DESCRIPTION OF THE TASK: From the data that follows, print exactly the lines starting at the one containing "share = (row - 1) / (CROWN_ROWS - 1)" and ending at the one containing "CROWN_ROWS, crown_point, capped=True)"; include both of them and nothing more.

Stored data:
§

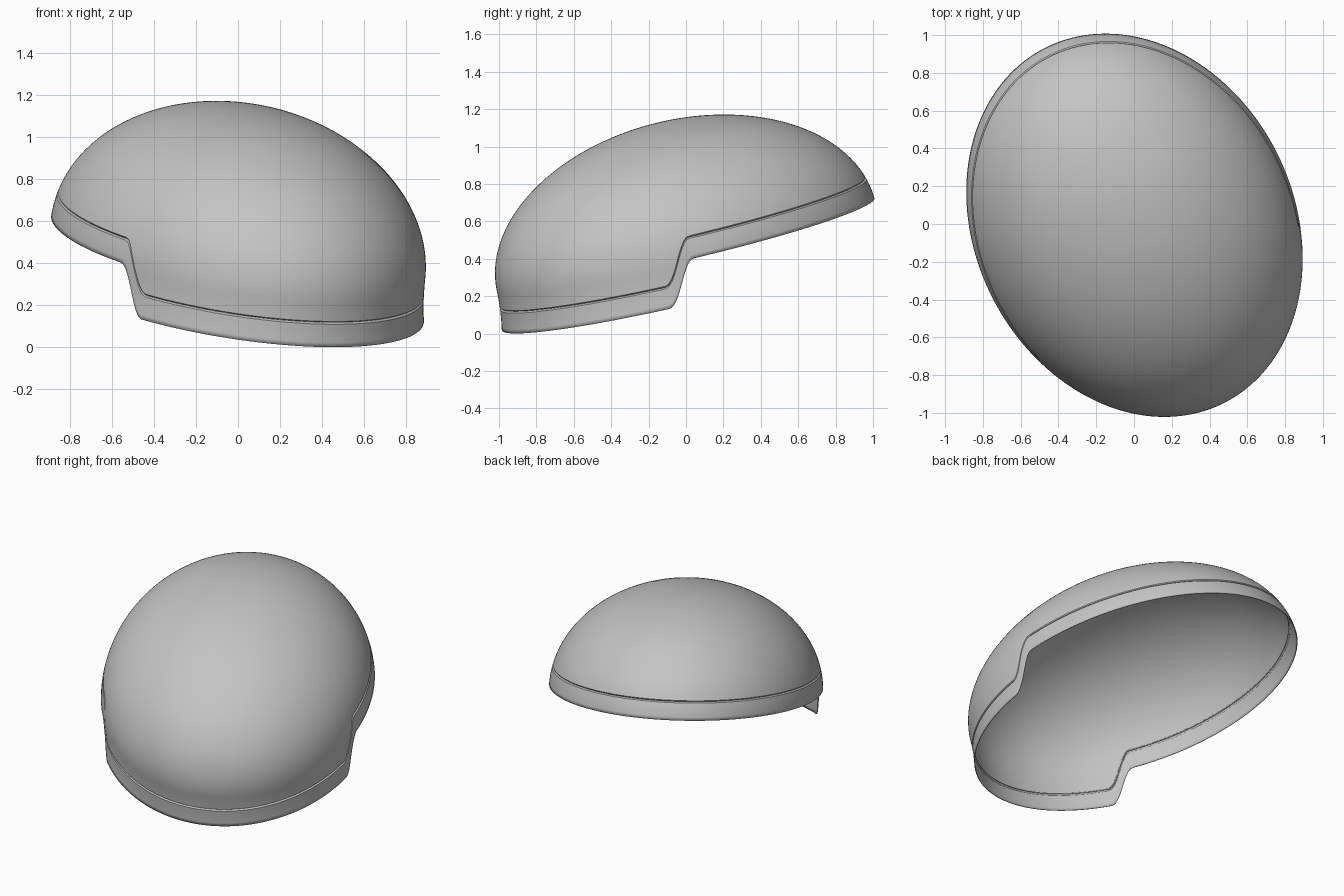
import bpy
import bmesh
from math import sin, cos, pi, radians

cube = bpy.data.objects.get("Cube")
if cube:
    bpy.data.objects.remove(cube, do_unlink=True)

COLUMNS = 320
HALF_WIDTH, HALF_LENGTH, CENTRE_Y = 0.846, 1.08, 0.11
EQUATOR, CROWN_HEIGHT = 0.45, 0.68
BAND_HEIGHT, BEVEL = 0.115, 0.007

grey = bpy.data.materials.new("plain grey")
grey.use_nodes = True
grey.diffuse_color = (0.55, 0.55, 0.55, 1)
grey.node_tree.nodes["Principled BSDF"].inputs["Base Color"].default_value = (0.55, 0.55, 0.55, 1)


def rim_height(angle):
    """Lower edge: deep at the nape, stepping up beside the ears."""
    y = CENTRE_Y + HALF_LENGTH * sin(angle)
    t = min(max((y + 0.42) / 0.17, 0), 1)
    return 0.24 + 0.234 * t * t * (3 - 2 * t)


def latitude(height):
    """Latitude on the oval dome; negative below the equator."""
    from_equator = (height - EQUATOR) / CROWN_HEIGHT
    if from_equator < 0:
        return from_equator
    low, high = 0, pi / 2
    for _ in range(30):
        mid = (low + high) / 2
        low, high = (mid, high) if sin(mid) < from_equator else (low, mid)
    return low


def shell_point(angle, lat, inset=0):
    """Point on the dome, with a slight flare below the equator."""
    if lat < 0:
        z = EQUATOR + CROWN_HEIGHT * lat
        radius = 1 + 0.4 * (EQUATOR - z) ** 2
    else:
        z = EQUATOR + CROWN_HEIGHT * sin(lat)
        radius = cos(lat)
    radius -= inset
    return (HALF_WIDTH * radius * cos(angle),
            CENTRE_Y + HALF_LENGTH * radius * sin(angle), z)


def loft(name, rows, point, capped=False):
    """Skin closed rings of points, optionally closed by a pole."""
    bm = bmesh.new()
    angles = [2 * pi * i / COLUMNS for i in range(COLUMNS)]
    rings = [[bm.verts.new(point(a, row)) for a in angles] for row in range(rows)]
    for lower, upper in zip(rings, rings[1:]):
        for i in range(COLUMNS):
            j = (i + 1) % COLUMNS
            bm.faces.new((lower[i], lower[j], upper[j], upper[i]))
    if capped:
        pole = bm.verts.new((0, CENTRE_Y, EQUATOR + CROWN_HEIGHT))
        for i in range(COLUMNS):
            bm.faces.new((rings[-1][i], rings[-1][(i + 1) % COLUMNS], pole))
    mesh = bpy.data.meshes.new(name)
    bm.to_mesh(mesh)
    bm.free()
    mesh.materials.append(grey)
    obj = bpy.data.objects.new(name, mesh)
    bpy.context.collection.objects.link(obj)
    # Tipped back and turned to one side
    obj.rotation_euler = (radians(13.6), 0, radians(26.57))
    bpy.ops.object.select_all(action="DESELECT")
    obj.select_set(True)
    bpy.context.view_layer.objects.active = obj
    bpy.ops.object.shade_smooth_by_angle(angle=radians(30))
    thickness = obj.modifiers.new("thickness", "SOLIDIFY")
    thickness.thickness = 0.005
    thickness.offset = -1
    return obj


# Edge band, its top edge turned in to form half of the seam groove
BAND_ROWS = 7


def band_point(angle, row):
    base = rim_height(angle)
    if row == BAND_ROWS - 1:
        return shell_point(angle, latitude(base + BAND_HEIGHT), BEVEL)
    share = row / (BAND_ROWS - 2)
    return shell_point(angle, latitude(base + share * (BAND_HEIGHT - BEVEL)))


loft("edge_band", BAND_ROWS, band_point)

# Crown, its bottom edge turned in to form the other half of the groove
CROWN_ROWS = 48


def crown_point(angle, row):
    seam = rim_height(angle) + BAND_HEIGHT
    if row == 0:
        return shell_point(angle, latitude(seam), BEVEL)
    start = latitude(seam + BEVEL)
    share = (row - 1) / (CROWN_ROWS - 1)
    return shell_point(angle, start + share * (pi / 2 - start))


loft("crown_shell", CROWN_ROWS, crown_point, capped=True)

§

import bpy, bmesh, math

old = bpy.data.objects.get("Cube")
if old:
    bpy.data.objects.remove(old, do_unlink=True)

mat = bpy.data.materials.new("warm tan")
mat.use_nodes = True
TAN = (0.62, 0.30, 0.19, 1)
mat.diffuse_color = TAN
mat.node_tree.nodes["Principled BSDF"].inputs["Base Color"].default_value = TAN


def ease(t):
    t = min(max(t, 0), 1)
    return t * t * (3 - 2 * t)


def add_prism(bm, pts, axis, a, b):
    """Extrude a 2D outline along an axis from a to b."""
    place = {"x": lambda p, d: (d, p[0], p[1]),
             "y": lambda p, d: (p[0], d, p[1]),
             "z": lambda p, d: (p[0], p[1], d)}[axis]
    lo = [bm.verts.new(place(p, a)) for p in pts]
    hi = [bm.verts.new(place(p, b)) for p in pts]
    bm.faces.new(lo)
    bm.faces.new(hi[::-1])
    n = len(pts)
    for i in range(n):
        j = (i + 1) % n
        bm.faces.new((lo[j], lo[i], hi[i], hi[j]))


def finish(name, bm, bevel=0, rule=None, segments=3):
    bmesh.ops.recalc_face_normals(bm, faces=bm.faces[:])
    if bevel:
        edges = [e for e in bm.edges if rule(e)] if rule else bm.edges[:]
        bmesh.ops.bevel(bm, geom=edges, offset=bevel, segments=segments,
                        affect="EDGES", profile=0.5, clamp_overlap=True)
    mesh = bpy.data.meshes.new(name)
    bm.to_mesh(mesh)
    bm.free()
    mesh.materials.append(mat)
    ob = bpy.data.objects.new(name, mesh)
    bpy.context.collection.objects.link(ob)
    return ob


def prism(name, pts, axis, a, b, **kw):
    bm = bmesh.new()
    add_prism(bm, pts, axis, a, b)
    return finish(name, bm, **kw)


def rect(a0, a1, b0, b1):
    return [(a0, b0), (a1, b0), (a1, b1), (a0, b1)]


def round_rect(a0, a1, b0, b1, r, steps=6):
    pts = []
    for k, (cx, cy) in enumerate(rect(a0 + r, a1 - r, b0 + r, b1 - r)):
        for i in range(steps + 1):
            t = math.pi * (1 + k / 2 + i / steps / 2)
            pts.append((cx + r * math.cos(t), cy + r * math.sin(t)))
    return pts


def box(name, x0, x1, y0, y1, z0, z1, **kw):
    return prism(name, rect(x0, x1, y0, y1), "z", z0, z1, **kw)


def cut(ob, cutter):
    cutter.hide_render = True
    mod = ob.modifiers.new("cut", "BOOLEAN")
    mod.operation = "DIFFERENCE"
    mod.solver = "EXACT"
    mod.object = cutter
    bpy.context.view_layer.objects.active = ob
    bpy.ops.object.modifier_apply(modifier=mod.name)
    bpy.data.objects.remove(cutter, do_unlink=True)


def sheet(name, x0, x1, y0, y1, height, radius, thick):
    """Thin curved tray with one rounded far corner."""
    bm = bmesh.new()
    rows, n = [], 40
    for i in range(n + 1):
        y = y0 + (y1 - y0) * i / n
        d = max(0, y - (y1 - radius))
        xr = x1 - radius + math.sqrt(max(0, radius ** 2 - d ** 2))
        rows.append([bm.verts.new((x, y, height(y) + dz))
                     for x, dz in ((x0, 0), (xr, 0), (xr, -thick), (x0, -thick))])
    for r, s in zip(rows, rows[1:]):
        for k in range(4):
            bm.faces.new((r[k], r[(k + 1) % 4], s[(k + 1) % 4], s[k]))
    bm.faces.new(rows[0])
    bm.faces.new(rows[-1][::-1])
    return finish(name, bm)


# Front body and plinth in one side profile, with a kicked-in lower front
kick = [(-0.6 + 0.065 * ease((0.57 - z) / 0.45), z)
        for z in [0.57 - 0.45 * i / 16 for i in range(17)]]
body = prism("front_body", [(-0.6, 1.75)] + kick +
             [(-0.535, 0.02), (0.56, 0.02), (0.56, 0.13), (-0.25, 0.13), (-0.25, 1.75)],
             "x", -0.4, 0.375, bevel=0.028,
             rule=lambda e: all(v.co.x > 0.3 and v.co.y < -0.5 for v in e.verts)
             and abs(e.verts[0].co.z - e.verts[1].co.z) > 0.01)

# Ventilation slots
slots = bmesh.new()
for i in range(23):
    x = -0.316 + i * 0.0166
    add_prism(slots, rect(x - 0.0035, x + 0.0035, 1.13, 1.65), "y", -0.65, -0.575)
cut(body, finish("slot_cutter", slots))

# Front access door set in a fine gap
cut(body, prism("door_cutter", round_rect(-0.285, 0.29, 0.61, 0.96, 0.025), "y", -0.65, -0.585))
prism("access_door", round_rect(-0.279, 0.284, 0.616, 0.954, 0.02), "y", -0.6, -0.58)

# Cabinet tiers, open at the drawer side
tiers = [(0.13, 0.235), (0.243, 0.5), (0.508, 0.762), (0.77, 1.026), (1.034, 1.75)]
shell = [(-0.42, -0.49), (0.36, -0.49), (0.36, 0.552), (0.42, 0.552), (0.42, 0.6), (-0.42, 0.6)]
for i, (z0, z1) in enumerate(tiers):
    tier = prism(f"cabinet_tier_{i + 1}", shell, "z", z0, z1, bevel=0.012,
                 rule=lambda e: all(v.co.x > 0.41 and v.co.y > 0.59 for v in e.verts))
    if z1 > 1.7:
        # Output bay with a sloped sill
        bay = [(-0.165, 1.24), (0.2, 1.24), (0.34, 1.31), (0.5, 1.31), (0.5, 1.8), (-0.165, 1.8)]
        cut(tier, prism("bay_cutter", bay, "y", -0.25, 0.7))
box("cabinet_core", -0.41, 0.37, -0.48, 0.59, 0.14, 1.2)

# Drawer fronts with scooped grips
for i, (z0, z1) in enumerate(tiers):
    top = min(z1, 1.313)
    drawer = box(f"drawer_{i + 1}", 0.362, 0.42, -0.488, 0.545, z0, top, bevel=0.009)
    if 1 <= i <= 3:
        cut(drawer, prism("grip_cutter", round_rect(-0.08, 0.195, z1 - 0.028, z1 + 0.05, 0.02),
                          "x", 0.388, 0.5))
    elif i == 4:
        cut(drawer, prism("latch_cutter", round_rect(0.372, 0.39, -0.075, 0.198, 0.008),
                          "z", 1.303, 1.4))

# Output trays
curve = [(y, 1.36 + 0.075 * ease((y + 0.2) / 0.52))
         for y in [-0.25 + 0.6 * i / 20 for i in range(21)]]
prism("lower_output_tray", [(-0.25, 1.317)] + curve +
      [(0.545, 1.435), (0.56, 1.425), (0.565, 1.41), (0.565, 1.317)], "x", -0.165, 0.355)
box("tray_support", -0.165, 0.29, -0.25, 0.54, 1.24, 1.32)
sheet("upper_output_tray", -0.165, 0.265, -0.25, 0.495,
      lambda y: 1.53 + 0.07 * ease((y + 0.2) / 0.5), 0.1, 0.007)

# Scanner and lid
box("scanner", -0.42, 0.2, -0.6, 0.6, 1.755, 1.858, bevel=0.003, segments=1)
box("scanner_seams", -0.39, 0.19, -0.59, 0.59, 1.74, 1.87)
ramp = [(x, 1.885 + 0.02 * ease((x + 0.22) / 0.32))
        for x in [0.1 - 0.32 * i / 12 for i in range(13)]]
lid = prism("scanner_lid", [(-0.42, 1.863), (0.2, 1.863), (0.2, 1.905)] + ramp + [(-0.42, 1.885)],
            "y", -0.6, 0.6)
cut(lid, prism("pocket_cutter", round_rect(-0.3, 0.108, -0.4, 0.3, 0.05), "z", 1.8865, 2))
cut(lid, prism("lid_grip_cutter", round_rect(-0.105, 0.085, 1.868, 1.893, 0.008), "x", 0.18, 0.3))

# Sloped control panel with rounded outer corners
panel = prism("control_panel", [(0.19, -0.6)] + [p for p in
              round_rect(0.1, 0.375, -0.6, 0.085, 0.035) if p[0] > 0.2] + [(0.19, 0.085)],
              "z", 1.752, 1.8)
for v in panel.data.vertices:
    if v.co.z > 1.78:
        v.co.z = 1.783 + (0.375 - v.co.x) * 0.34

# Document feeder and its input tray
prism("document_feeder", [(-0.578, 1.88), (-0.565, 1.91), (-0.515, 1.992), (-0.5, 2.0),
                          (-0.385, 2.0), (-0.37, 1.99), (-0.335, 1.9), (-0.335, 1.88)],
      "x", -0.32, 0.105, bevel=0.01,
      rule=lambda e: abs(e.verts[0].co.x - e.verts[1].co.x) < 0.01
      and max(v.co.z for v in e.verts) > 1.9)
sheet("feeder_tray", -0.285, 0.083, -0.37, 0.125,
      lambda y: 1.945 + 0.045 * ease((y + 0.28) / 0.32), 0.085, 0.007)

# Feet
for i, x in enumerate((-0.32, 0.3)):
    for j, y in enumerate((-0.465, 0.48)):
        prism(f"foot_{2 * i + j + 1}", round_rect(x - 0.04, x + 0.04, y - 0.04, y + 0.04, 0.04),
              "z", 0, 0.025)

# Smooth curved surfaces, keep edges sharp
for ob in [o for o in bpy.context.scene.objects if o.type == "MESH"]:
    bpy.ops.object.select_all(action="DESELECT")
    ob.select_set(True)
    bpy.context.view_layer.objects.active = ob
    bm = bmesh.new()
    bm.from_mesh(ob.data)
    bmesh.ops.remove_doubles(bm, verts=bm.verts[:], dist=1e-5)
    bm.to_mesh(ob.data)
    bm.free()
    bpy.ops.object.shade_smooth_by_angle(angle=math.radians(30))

§

ANSWER SECTION:
    share = (row - 1) / (CROWN_ROWS - 1)
    return shell_point(angle, start + share * (pi / 2 - start))


loft("crown_shell", CROWN_ROWS, crown_point, capped=True)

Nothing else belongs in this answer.